A win-win situation, gardening for birds isn’t just about giving a little back to the planet it’s also about enhancing the environment for the homeowner through the pleasure, entertainment and birdsong that comes with it.
The good news is that even the smallest garden space can be adapted to host a diversity of birds and other animal life with a little planning. And planning starts by taking into account that much like us, birds need the basics - food, water, security and nesting space - to become happy residents.
The purists recommend providing as much of this as possible by offering them a natural and appealing habitat – introducing indigenous, bird-friendly plants into the garden to provide food, cover, shelter, natural nesting sites and nesting materials. Although the country is divided into many climatic zones, there are plants suited to each area that cater very well to birds’ needs. Try these for starters:
For seed eaters:
Start by planting a bag of mixed bird seed – a lucky packet for seed eaters! Add grasses and flowers including Setaria grass, Natal red top (Melinis nerviglumis), love grass (Eragrostis capensis), sunflowers and wild daisies.
For fruit eaters:
Start with fruit producing plants including pawpaw, wild banana, wild pomegranate, wild peach (Kiggelaria africana), wild figs and, space allowing, mix in some of the following: tree fuchsia (Halleria lucida) dune crow-berry (Rhus crenata), wild olive (Olea europaea subsp africana), Mickey Mouse bush (Ochna serrulata), white stinkwood (Celtis africana), African dog rose (Xylotheca kraussiana), bride’s bush (Pavetta lanceolata) or indigenous dogwood (Rhamnus prinoides).
For nectar eaters:
Aloes are always a big drawcard, as is watsonia, Cape honeysuckle (Tecoma capensis), tree fuchsia (Halleria lucida), lion’s ear (Leonotis), bird flower (Crotalaria), Phygelius aequalis, Phygelius capensis, weeping boerbean (Schotia brachypetala), red hot pokers (Kniphofia) and Wachendorfia.
Start with those that peck on tiny insects and worms (helping aerate lawns and keep gardens pest free) and progress to those which feast on fish, rodents, reptiles and other birds. The first step in attracting and protecting these is to refrain from using any pesticides in your garden as these will be harmful to birds and insects. Regular mulching with leaves and bark provides an incubator of insects for birds to feed on (as well as retaining moisture in the soil and helping prevent weed growth) while leaving fallen leaves and logs will provide a micro-habitat for insects, grubs and worms too. Introducing a pond, with fish and frogs will delight the local kingfishers, and in turn the proliferation of birds in your hood, will feed the larger birds of prey.
Nesting and roosting sites

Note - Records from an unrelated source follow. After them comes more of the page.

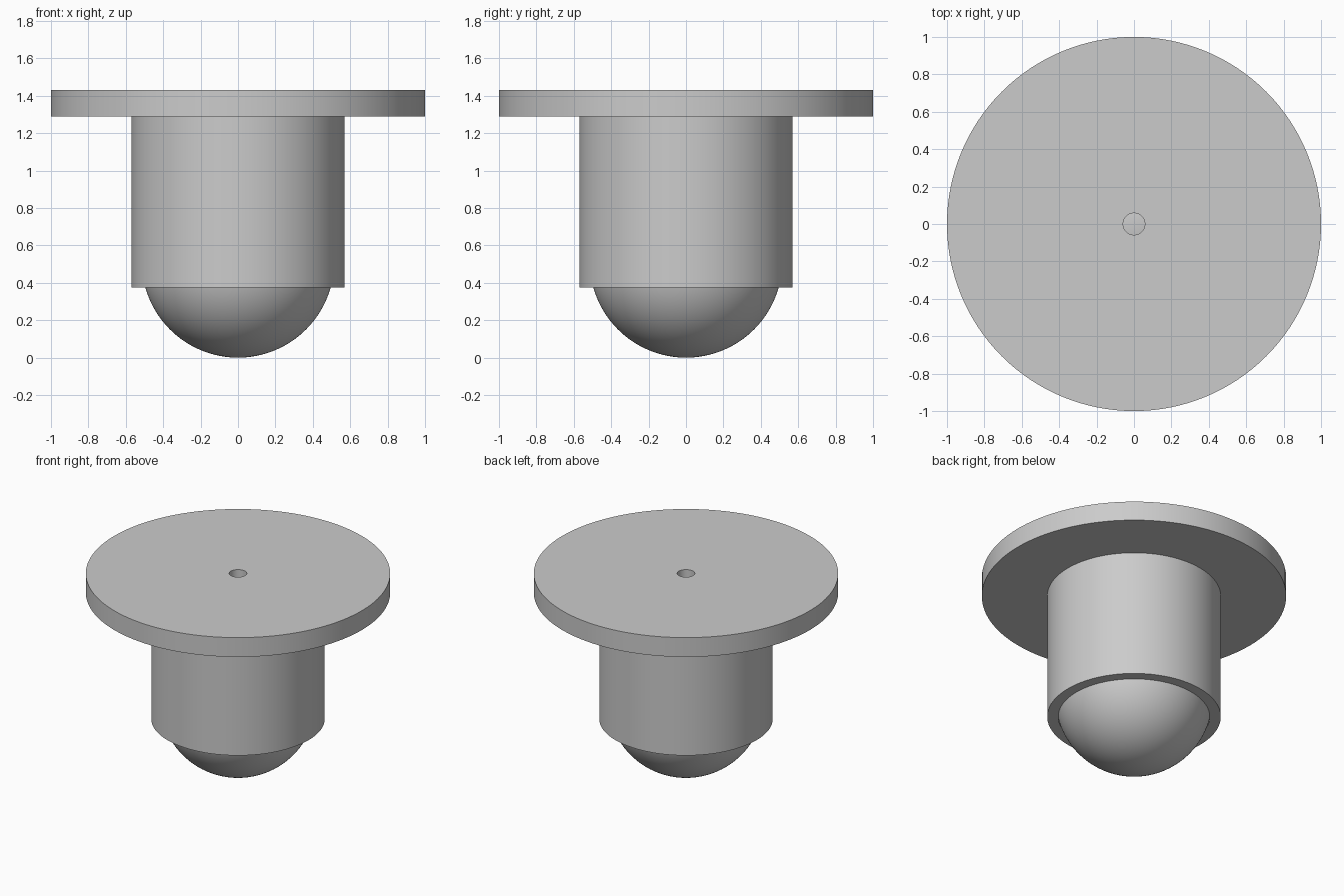
import bpy
import bmesh
import math

cube = bpy.data.objects.get("Cube")
if cube:
    bpy.data.objects.remove(cube, do_unlink=True)

SEGMENTS = 128
BALL_R = 0.515
HOLE_R = 0.058

# One plain grey for the whole unit
grey = bpy.data.materials.new("light_grey")
grey.use_nodes = True
colour = (0.6, 0.6, 0.6, 1)
grey.diffuse_color = colour
grey.node_tree.nodes["Principled BSDF"].inputs["Base Color"].default_value = colour


def lathe(name, profile):
    """Spin a (radius, z) profile around the z axis."""
    bm = bmesh.new()
    verts = [bm.verts.new((r, 0, z)) for r, z in profile]
    edges = [bm.edges.new(pair) for pair in zip(verts, verts[1:])]
    bmesh.ops.spin(bm, geom=verts + edges, cent=(0, 0, 0), axis=(0, 0, 1),
                   angle=math.tau, steps=SEGMENTS, use_duplicate=False)
    bmesh.ops.remove_doubles(bm, verts=bm.verts, dist=0.0001)
    bmesh.ops.recalc_face_normals(bm, faces=bm.faces)
    mesh = bpy.data.meshes.new(name)
    bm.to_mesh(mesh)
    bm.free()
    mesh.materials.append(grey)
    obj = bpy.data.objects.new(name, mesh)
    bpy.context.collection.objects.link(obj)
    bpy.ops.object.select_all(action='DESELECT')
    obj.select_set(True)
    bpy.context.view_layer.objects.active = obj
    bpy.ops.object.shade_smooth_by_angle(angle=math.radians(30))
    return obj


def arc(radius, start, end, steps):
    """Profile arc about the ball centre, angles measured up from -z."""
    return [(radius * math.sin(a), BALL_R - radius * math.cos(a))
            for a in (start + (end - start) * i / steps for i in range(steps + 1))]


# Rolling ball
lathe("ball", arc(BALL_R, 0, math.pi, 64))

# Flanged housing: vent hole, top plate, sleeve, lip and spherical seat
seat_r = BALL_R + 0.002
lip_angle = math.acos((BALL_R - 0.375) / seat_r)
hole_angle = math.pi - math.asin(HOLE_R / seat_r)
seat = arc(seat_r, lip_angle, hole_angle, 40)
outside = [(HOLE_R, 1.43), (1, 1.43), (1, 1.29), (0.57, 1.29), (0.57, 0.375)]
lathe("flanged_housing", outside + seat + outside[:1])
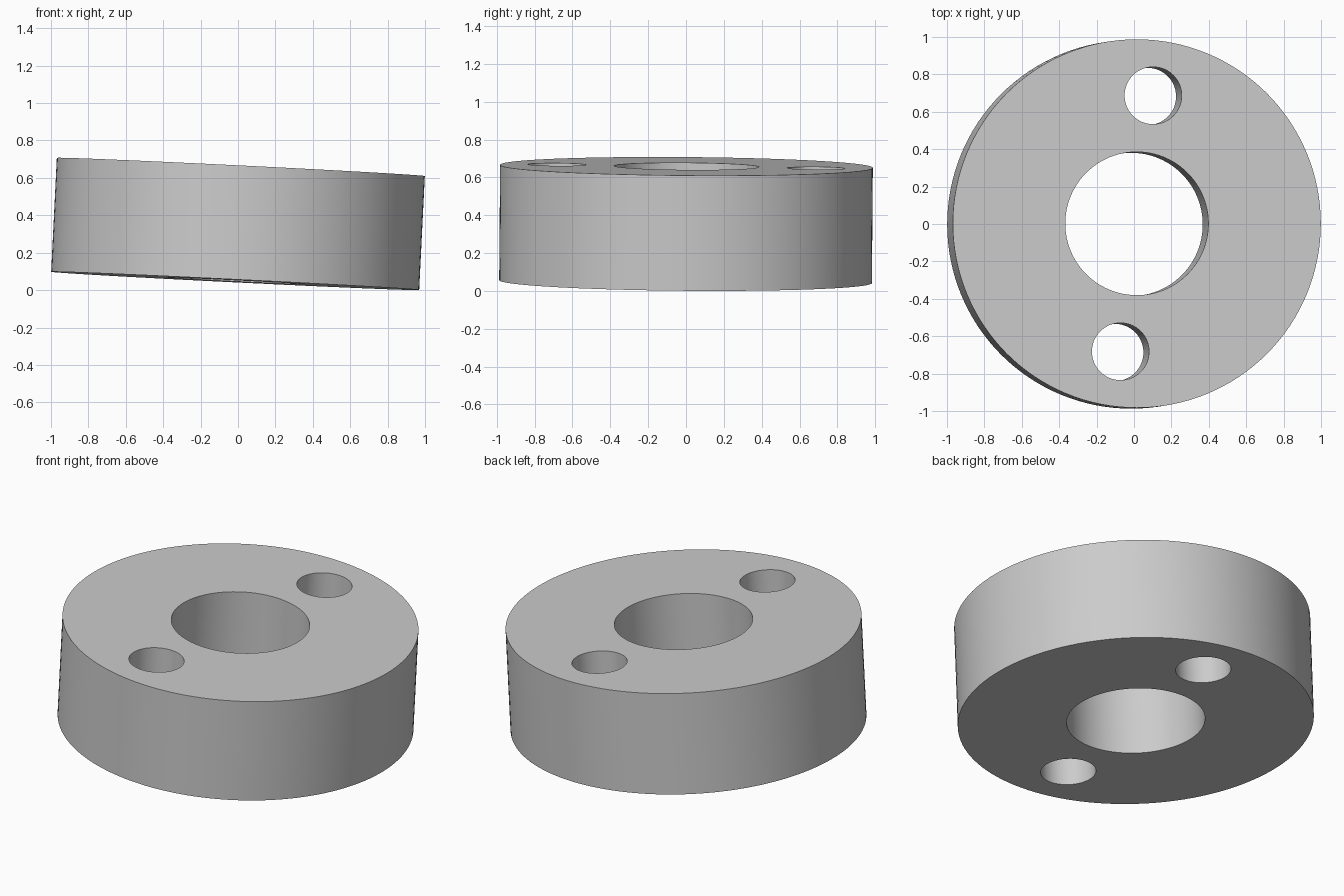
import bpy
import math
from mathutils import Euler

cube = bpy.data.objects.get("Cube")
if cube:
    bpy.data.objects.remove(cube, do_unlink=True)

RADIUS, THICKNESS = 0.985, 0.61
BORE_RADIUS = 0.383
PIN_RADIUS, PIN_DISTANCE = 0.153, 0.69
PIN_ANGLE = math.radians(82.7)

grey = bpy.data.materials.new("plain grey")
grey.use_nodes = True
colour = (0.6, 0.6, 0.6, 1)
grey.diffuse_color = colour
grey.node_tree.nodes["Principled BSDF"].inputs["Base Color"].default_value = colour


def cylinder(name, radius, depth, x=0, y=0, sides=96):
    bpy.ops.mesh.primitive_cylinder_add(
        vertices=sides, radius=radius, depth=depth, location=(x, y, 0))
    obj = bpy.context.object
    obj.name = name
    obj.data.materials.append(grey)
    return obj


def cut(target, cutter):
    cutter.hide_render = True
    mod = target.modifiers.new("hole", 'BOOLEAN')
    mod.operation = 'DIFFERENCE'
    mod.solver = 'EXACT'
    mod.object = cutter
    bpy.ops.object.select_all(action='DESELECT')
    target.select_set(True)
    bpy.context.view_layer.objects.active = target
    bpy.ops.object.modifier_apply(modifier=mod.name)
    bpy.data.objects.remove(cutter, do_unlink=True)


# Thick round disc
disc = cylinder("disc", RADIUS, THICKNESS, sides=128)

# Central bore
cut(disc, cylinder("bore_cutter", BORE_RADIUS, 2 * THICKNESS))

# Two opposite pin holes
for side in (1, -1):
    x = side * PIN_DISTANCE * math.cos(PIN_ANGLE)
    y = side * PIN_DISTANCE * math.sin(PIN_ANGLE)
    cut(disc, cylinder("pin_cutter", PIN_RADIUS, 2 * THICKNESS, x, y, 64))

bpy.ops.object.shade_smooth_by_angle(angle=math.radians(30))

# Slight tilt, resting on its lowest edge
disc.rotation_euler = Euler((-0.008, 0.0494, 0))
bpy.context.view_layer.update()
lowest = min((disc.matrix_world @ v.co).z for v in disc.data.vertices)
disc.location.z -= lowest
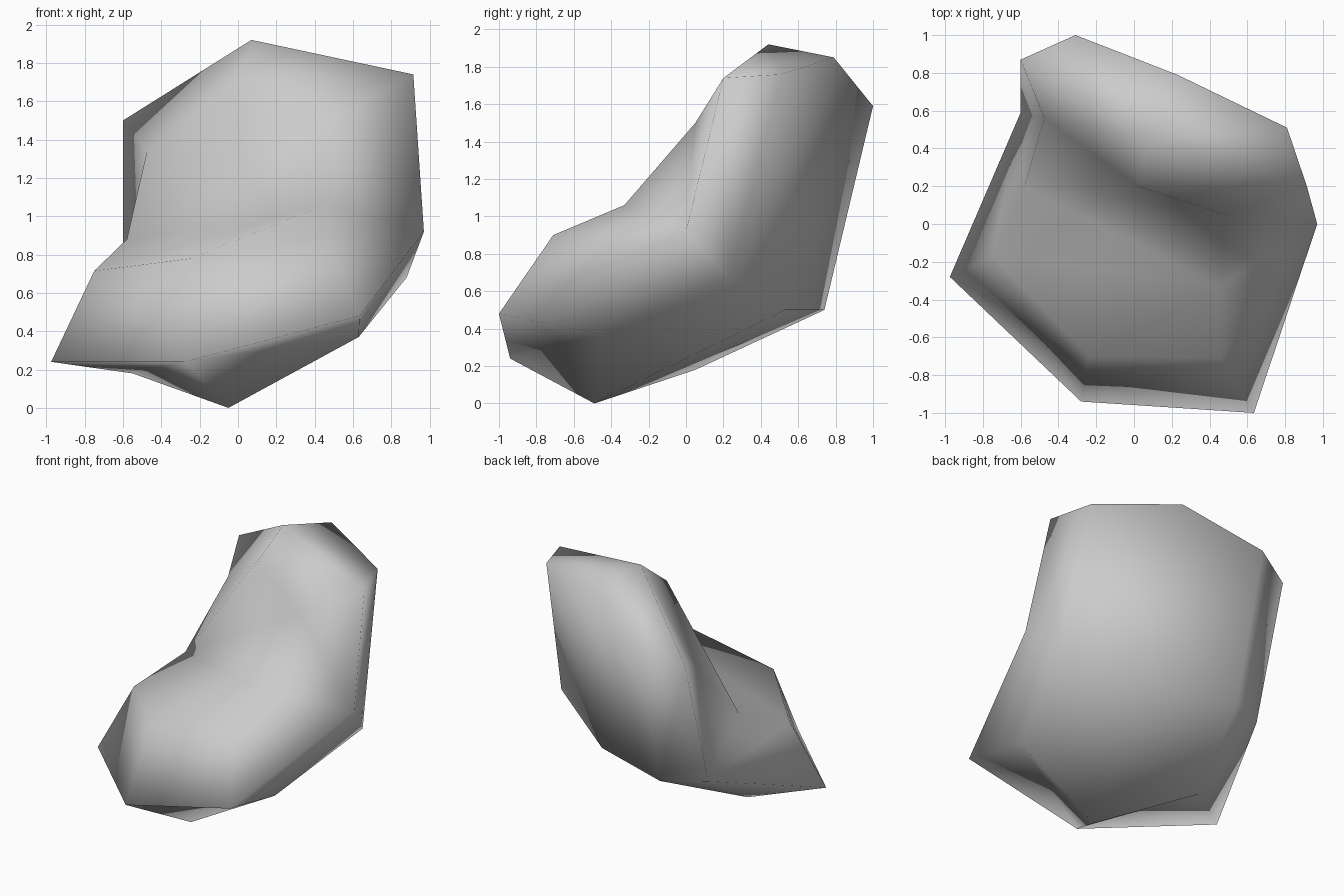
import bpy
import bmesh

cube = bpy.data.objects.get("Cube")
if cube:
    bpy.data.objects.remove(cube, do_unlink=True)

# Corners of the boulder, grouped by region
CORNERS = {
    # upper block
    "crown": (0.07, 0.44, 1.92),
    "shoulder": (0.915, 0.20, 1.74),
    "shoulder_back": (0.81, 0.51, 1.76),
    "crown_back": (0.23, 0.79, 1.85),
    "peak_back": (-0.31, 1.00, 1.59),
    "corner_back": (-0.60, 0.87, 1.50),
    "notch": (-0.475, 0.56, 1.34),
    "forehead": (0.02, 0.20, 1.72),
    "slope": (0.48, 0.05, 1.50),
    # ledge in front
    "ledge": (0.45, -0.33, 1.06),
    "crook": (-0.58, 0.20, 0.88),
    "ledge_side": (-0.75, -0.17, 0.715),
    "brow_left": (0.46, -0.71, 0.90),
    "brow_right": (-0.24, -0.70, 0.78),
    # widest points
    "flank": (0.97, 0.00, 0.92),
    "flank_low": (0.88, 0.23, 0.68),
    "toe_left": (0.635, -1.00, 0.48),
    "toe_right": (-0.28, -0.94, 0.24),
    "toe_side": (-0.975, -0.28, 0.24),
    # underside
    "base": (-0.05, -0.49, 0.0),
    "base_left": (0.63, -0.46, 0.37),
    "base_right": (-0.55, 0.05, 0.18),
    "heel_left": (0.33, 0.53, 0.50),
    "heel_right": (-0.30, 0.74, 0.50),
    "heel_side": (-0.60, 0.59, 0.52),
}

bm = bmesh.new()
verts = {name: bm.verts.new(co) for name, co in CORNERS.items()}


def fan(center, rim, closed=False):
    """Triangles from one corner to each neighbouring pair along its rim."""
    ring = rim.split()
    if closed:
        ring.append(ring[0])
    for a, b in zip(ring, ring[1:]):
        bm.faces.new((verts[center], verts[a], verts[b]))


# Top, upper front and ledge
fan("crown", "shoulder shoulder_back crown_back peak_back corner_back notch forehead", closed=True)
fan("forehead", "notch crook slope shoulder")
fan("ledge", "slope crook ledge_side brow_right brow_left flank", closed=True)

# Underside and back
fan("base", "base_left toe_right base_right heel_right heel_left", closed=True)
fan("heel_left", "base_left flank_low shoulder_back crown_back peak_back heel_right")
fan("corner_back", "peak_back heel_right")

# Left side
fan("shoulder", "slope flank flank_low shoulder_back")
fan("flank", "base_left flank_low")
fan("toe_left", "brow_left flank base_left")

# Front and right side
fan("toe_right", "base_left toe_left brow_left brow_right ledge_side toe_side base_right")
fan("toe_side", "base_right heel_side ledge_side")
fan("heel_side", "base_right heel_right corner_back notch crook ledge_side")

bmesh.ops.recalc_face_normals(bm, faces=bm.faces[:])
for face in bm.faces:
    face.smooth = True

mesh = bpy.data.meshes.new("boulder")
bm.to_mesh(mesh)
bm.free()
boulder = bpy.data.objects.new("boulder", mesh)
bpy.context.collection.objects.link(boulder)

# Plain stone grey
stone = bpy.data.materials.new("stone grey")
stone.use_nodes = True
color = (0.6, 0.6, 0.6, 1.0)
stone.diffuse_color = color
for node in stone.node_tree.nodes:
    if node.type == "BSDF_PRINCIPLED":
        node.inputs["Base Color"].default_value = color
        node.inputs["Roughness"].default_value = 0.9
mesh.materials.append(stone)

These are important in a bird garden too, and although not every garden has space for trees such as the fever tree (Acacia xanthophloea), Henkel’s yellowwood (Podocarpus henkelii), sweet thorn (Acacia karoo), buffalo thorn (Ziziphus mucronata) or karee (Searsia lancea), creepers such as the black-eyed Susan, grasses and bulrushes also add great value.
If you do have space consider installing an owl box somewhere on your property and simply leave dead logs and tree trunks in protected places where barbets and woodpeckers can make their nests.